===== Exercise material

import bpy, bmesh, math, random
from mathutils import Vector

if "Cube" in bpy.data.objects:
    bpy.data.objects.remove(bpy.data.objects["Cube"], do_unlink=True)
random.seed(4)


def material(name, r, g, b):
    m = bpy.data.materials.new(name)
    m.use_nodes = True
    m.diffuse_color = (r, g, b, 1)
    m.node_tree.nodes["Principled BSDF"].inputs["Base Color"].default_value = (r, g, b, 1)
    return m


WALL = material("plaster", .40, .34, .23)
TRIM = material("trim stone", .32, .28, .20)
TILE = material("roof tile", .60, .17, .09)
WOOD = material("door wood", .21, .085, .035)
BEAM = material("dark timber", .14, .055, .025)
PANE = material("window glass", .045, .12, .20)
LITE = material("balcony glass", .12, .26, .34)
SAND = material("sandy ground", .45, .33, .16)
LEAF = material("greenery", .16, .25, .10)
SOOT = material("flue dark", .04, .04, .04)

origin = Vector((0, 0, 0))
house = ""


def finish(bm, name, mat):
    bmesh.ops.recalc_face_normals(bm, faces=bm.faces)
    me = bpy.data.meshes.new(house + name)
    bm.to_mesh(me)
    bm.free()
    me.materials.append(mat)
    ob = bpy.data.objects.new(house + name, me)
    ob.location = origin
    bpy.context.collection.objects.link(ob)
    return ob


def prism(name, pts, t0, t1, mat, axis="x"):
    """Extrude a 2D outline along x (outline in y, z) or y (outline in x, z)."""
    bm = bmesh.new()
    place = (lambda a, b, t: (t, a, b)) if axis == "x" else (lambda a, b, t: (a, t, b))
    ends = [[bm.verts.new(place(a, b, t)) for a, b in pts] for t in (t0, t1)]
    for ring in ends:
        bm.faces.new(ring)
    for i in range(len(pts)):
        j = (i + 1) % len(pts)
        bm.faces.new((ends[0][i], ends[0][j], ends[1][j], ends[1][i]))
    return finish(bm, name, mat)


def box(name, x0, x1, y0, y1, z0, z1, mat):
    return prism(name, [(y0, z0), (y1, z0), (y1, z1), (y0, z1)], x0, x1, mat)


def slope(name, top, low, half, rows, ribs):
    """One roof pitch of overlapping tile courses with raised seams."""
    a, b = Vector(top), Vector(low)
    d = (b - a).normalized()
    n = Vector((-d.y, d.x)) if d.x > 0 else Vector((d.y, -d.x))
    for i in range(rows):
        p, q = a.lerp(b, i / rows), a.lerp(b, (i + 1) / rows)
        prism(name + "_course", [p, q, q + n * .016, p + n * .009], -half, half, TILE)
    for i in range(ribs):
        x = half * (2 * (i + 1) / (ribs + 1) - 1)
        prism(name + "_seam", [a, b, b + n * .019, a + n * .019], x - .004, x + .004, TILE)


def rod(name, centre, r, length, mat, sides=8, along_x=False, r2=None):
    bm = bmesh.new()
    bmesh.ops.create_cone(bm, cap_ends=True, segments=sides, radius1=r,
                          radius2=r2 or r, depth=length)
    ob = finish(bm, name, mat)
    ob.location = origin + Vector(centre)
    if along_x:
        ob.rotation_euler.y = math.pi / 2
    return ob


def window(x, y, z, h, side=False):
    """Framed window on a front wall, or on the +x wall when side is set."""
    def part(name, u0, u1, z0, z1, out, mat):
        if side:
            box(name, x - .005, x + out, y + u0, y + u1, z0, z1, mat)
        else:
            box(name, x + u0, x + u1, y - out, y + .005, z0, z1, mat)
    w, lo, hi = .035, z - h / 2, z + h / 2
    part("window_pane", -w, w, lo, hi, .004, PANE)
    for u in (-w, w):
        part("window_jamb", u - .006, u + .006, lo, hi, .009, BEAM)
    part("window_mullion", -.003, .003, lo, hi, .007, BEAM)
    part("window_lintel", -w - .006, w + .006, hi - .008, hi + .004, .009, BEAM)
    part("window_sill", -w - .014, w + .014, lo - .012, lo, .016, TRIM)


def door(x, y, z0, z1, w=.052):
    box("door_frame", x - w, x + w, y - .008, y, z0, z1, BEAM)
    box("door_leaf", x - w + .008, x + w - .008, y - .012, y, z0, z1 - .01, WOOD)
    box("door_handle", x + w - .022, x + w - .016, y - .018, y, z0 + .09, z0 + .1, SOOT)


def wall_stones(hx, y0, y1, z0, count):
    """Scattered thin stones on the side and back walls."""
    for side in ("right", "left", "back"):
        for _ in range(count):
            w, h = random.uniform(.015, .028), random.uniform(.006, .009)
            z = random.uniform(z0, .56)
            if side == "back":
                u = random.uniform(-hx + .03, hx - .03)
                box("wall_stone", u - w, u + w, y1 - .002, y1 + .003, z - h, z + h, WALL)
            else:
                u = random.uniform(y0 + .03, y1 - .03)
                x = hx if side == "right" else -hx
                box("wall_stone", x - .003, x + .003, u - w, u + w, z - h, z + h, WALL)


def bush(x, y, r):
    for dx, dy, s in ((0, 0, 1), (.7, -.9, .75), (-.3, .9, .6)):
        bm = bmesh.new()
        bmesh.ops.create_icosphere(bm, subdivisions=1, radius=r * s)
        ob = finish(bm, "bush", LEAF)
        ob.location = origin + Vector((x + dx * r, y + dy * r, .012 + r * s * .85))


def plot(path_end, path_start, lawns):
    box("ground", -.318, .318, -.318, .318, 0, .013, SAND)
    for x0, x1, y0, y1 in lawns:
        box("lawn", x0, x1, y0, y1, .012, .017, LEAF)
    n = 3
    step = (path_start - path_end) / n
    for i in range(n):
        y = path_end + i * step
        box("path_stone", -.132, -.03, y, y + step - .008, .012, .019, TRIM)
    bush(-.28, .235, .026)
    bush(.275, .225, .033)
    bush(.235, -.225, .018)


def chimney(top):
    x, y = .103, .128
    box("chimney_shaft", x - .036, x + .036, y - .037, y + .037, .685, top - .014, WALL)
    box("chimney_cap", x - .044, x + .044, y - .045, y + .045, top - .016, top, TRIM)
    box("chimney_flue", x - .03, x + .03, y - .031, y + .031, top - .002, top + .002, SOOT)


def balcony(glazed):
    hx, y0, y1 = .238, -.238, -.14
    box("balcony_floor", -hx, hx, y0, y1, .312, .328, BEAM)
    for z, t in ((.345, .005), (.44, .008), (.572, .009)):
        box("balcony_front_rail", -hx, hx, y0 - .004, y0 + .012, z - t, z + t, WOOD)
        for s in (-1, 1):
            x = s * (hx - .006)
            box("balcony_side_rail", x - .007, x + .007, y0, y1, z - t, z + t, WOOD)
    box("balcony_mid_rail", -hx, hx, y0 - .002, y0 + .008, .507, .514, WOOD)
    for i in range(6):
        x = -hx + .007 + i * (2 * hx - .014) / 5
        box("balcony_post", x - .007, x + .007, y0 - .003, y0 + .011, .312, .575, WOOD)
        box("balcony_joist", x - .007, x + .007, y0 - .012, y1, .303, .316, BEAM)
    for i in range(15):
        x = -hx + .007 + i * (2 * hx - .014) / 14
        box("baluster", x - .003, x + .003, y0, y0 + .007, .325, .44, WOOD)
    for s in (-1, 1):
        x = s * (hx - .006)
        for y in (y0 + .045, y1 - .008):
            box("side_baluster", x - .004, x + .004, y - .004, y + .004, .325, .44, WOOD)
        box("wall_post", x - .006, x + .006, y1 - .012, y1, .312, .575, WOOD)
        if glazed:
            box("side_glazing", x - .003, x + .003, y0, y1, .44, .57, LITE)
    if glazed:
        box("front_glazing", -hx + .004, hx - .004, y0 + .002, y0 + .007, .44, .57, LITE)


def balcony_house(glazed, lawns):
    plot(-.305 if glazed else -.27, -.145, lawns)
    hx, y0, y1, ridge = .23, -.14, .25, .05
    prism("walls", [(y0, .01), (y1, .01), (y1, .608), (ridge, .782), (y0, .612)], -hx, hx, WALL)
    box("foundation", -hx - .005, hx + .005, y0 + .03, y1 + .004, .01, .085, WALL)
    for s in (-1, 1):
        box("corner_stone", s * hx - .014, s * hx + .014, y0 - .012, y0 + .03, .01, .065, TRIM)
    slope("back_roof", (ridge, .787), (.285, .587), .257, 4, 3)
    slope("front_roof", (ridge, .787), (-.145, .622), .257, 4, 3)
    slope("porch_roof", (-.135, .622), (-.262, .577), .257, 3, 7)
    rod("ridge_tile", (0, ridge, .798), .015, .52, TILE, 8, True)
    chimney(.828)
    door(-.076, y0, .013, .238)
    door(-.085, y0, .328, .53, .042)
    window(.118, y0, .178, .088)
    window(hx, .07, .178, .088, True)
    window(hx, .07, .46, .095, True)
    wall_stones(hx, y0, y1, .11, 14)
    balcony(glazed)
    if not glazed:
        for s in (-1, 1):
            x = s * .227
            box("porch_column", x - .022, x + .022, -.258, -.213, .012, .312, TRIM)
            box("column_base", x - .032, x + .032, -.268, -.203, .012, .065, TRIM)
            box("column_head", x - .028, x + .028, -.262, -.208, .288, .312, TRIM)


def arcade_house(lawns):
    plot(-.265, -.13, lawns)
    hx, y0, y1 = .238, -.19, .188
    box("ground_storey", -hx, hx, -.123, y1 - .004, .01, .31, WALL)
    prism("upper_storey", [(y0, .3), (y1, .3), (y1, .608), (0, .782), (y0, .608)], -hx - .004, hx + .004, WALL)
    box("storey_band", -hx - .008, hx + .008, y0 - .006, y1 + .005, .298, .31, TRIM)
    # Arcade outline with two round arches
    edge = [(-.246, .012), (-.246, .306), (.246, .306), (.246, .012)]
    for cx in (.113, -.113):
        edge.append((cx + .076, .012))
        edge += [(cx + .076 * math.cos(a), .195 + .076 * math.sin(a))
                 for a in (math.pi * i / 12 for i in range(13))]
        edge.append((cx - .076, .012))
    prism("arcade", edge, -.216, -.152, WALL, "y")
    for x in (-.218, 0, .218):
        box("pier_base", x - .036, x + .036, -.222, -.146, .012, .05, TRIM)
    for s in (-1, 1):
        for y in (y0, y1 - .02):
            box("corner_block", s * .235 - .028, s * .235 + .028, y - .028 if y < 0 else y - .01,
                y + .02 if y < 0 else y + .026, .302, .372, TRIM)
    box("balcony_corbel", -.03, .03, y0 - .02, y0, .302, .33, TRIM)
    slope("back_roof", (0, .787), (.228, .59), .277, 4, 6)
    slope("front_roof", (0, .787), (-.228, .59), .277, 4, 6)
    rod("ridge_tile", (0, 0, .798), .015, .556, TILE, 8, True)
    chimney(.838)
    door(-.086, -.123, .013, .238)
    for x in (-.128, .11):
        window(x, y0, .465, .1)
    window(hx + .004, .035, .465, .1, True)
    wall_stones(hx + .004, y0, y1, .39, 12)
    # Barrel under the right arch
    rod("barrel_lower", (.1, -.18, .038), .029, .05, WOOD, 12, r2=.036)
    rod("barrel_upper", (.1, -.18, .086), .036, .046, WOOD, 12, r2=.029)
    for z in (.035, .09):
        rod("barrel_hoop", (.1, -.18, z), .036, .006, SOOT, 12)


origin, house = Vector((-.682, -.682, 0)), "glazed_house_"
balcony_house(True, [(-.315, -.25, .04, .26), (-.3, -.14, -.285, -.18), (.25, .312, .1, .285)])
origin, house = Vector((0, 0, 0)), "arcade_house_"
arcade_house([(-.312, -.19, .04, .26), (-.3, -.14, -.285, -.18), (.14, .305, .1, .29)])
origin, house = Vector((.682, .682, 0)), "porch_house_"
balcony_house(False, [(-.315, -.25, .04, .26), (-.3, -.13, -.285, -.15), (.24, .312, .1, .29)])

==========

Your task - Give the number of lines in the entries that hold the word "SOOT", and nothing else.

Task response - 4